When Celsus mocks the claim of the Jews to be chosen by God, Origen defends the claim by pointing to their manner of life. Their rejection of idols and the ethical ideals that they proclaimed and lived distinguished them from other nations (Against Celsus 5. 42043). Origen also proposed a critical appropriation of elements of other religions and cultures based on their coherence with the revelation of God in Jesus Christ. He praised Plato and used Platonic though extensively in the constructing his own system of theology.
Of course the tradition of Christian Philosophy was not loved by all early Christians. It had a notable detractor in Tertullian (c. 155 – c. 240 AD - the Christian leader from the provinces in North Africa. Thus Tertullian wrote -

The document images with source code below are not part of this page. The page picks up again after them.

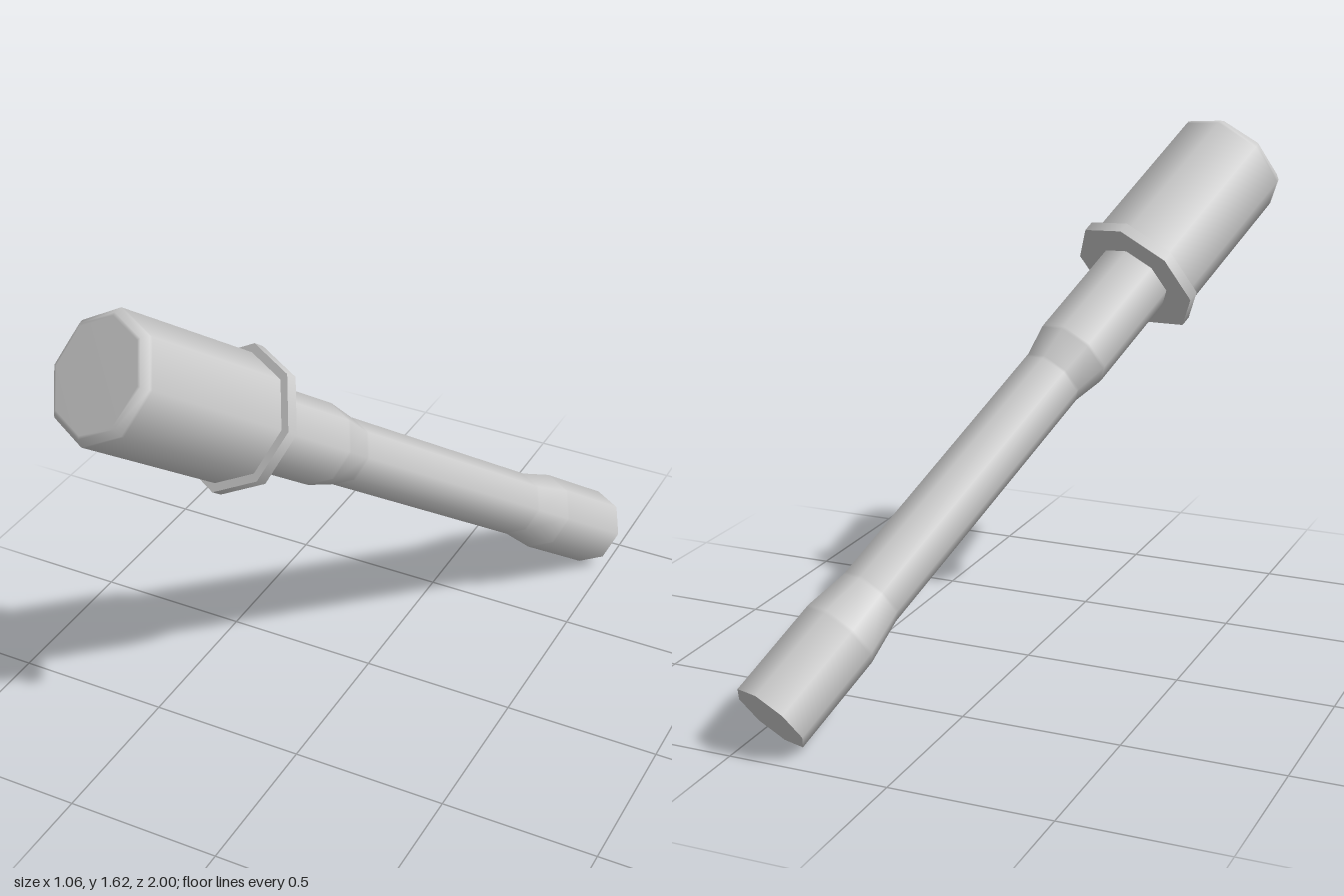
import * as THREE from 'three';
import { mergeGeometries } from 'three/addons/utils/BufferGeometryUtils.js';

const SIDES = 8;
const material = new THREE.MeshStandardMaterial({ color: 0xcccccc });

// Turned part from several [radius, height] runs: smooth inside a run, sharp between runs
function turned(name, ...runs) {
  const pieces = runs.map((run) =>
    new THREE.LatheGeometry(run.map(([r, h]) => new THREE.Vector2(r, h)), SIDES));
  const mesh = new THREE.Mesh(mergeGeometries(pieces), material);
  mesh.name = name;
  return mesh;
}

export function createModel() {
  const group = new THREE.Group();
  group.name = 'stickWithCylindricalHead';
  const tool = new THREE.Group();
  tool.name = 'tiltedBody';
  group.add(tool);

  // Handle: thick at both ends with a slimmer grip between
  tool.add(turned('handle',
    [[0, 0], [0.127, 0]],
    [[0.127, 0], [0.127, 0.31], [0.127, 0.32], [0.105, 0.46], [0.105, 0.47],
      [0.105, 1.37], [0.105, 1.38], [0.126, 1.48], [0.127, 1.49], [0.127, 1.84]]));

  // Collar: thin flange between handle and head
  tool.add(turned('collar',
    [[0, 1.83], [0.22, 1.83]],
    [[0.22, 1.83], [0.22, 1.866]],
    [[0.22, 1.866], [0, 1.866]]));

  // Head: wide cylinder with a softly bevelled end
  tool.add(turned('head',
    [[0.193, 1.85], [0.193, 2.375], [0.193, 2.385], [0.175, 2.403], [0.165, 2.405], [0, 2.405]]));

  // Tilt the turning axis from the low back end up to the high front end
  const axis = new THREE.Vector3(-0.761, 1.374, 1.804).normalize();
  const up = new THREE.Vector3(0, axis.z, -axis.y).normalize();
  const side = new THREE.Vector3().crossVectors(up, axis);
  tool.quaternion.setFromRotationMatrix(
    new THREE.Matrix4().makeBasis(side, axis, new THREE.Vector3().crossVectors(side, axis)));
  tool.position.set(0.408, 0.102, -0.923);
  return group;
}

“Writing to the Colossians, he [Paul] says, “See that no one beguile you through philosophy and vain deceit, after the tradition of men, and contrary to the wisdom of the Holy Ghost.” He had been at Athens, and had in his interviews (with its philosophers) become acquainted with that human wisdom which pretends to know the truth, whilst it only corrupts it, and is itself divided into its own manifold heresies, by the variety of its mutually repugnant sects. What indeed has Athens to do with Jerusalem? What concord is there between the Academy and the Church? what between heretics and Christians? Our instruction comes from “the porch of Solomon,” who had himself taught that “the Lord should be sought in simplicity of heart.” Away with all attempts to produce a mottled Christianity of Stoic, Platonic, and dialectic composition!” (Tertullian, The Prescription Against Heretics, 7)
I can think of how the Christian philosophers would have answered his accusation – but will save this for another post. Obviously Tertullian is the bad boy for Universalists; an unmerciful Father, the originator the abominable fancy – that the elect will look down and relish the torments of the damned. However for the moment I simply observe that Tertullian’s tirade contains a pretty paradox – in no way did he transcend classical culture. He was trained as a Roman lawyer – and he learnt his ideas of church discipline from Roman law, as he learnt his skills of sarcasm, his invective and his need to annihilate any opposition with his words. He never appears to have reflected on this. Roman law was at this time extremely adversarial .Not long before Tertullian’s time, in a way that still influenced the forms of legal proceedings, the prosecuting council that lost the case was in danger of having a large ‘K’ for ‘Kalumniator’ (‘slanderer’) branded on his forehead. So the stakes were high and the need to annihilate opposition had a sharp and painful focus. Tertullian, at first the defender of orthodoxy in violent polemic, in the end joined the heretical Montanist group and then proceeded to turn his invective against the Orthodox Church as ‘nothing but a club run by a bunch of Bishops’.